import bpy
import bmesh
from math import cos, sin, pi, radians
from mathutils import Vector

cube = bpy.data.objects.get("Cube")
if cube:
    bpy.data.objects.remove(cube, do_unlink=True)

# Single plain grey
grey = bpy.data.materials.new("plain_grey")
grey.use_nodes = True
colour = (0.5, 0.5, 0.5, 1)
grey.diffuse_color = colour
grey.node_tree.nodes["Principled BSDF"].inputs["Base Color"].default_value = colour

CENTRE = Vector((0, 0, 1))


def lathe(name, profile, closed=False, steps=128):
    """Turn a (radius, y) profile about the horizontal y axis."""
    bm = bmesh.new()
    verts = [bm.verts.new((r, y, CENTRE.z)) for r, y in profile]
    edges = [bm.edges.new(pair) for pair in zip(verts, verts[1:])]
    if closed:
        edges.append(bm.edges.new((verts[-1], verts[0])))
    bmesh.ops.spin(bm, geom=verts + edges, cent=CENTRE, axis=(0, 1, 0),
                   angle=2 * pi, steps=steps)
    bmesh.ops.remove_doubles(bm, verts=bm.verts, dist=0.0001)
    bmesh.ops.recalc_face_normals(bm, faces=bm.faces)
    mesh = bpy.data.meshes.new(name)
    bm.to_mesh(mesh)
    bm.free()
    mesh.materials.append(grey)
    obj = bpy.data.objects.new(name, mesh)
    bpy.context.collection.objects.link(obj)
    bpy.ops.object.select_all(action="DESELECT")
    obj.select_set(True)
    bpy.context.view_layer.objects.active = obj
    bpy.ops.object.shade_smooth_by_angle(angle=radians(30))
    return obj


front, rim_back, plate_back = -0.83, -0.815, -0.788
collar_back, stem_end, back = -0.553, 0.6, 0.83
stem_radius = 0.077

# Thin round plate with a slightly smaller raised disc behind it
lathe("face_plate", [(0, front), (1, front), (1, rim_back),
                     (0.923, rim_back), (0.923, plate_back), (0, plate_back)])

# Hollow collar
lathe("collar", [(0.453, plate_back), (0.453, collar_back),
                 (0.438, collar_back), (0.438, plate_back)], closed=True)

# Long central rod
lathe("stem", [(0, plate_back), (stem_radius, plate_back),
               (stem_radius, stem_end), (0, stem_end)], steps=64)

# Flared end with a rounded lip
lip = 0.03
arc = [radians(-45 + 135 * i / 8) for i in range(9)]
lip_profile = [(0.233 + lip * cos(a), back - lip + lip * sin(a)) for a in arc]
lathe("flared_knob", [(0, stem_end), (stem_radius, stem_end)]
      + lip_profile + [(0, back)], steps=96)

──────────

**EXERCISE**
Go through the records above and retype each one exactly.

**ANSWER TO THE EXERCISE**
import bpy
import bmesh
from math import cos, sin, pi, radians
from mathutils import Vector

cube = bpy.data.objects.get("Cube")
if cube:
    bpy.data.objects.remove(cube, do_unlink=True)

# Single plain grey
grey = bpy.data.materials.new("plain_grey")
grey.use_nodes = True
colour = (0.5, 0.5, 0.5, 1)
grey.diffuse_color = colour
grey.node_tree.nodes["Principled BSDF"].inputs["Base Color"].default_value = colour

CENTRE = Vector((0, 0, 1))


def lathe(name, profile, closed=False, steps=128):
    """Turn a (radius, y) profile about the horizontal y axis."""
    bm = bmesh.new()
    verts = [bm.verts.new((r, y, CENTRE.z)) for r, y in profile]
    edges = [bm.edges.new(pair) for pair in zip(verts, verts[1:])]
    if closed:
        edges.append(bm.edges.new((verts[-1], verts[0])))
    bmesh.ops.spin(bm, geom=verts + edges, cent=CENTRE, axis=(0, 1, 0),
                   angle=2 * pi, steps=steps)
    bmesh.ops.remove_doubles(bm, verts=bm.verts, dist=0.0001)
    bmesh.ops.recalc_face_normals(bm, faces=bm.faces)
    mesh = bpy.data.meshes.new(name)
    bm.to_mesh(mesh)
    bm.free()
    mesh.materials.append(grey)
    obj = bpy.data.objects.new(name, mesh)
    bpy.context.collection.objects.link(obj)
    bpy.ops.object.select_all(action="DESELECT")
    obj.select_set(True)
    bpy.context.view_layer.objects.active = obj
    bpy.ops.object.shade_smooth_by_angle(angle=radians(30))
    return obj


front, rim_back, plate_back = -0.83, -0.815, -0.788
collar_back, stem_end, back = -0.553, 0.6, 0.83
stem_radius = 0.077

# Thin round plate with a slightly smaller raised disc behind it
lathe("face_plate", [(0, front), (1, front), (1, rim_back),
                     (0.923, rim_back), (0.923, plate_back), (0, plate_back)])

# Hollow collar
lathe("collar", [(0.453, plate_back), (0.453, collar_back),
                 (0.438, collar_back), (0.438, plate_back)], closed=True)

# Long central rod
lathe("stem", [(0, plate_back), (stem_radius, plate_back),
               (stem_radius, stem_end), (0, stem_end)], steps=64)

# Flared end with a rounded lip
lip = 0.03
arc = [radians(-45 + 135 * i / 8) for i in range(9)]
lip_profile = [(0.233 + lip * cos(a), back - lip + lip * sin(a)) for a in arc]
lathe("flared_knob", [(0, stem_end), (stem_radius, stem_end)]
      + lip_profile + [(0, back)], steps=96)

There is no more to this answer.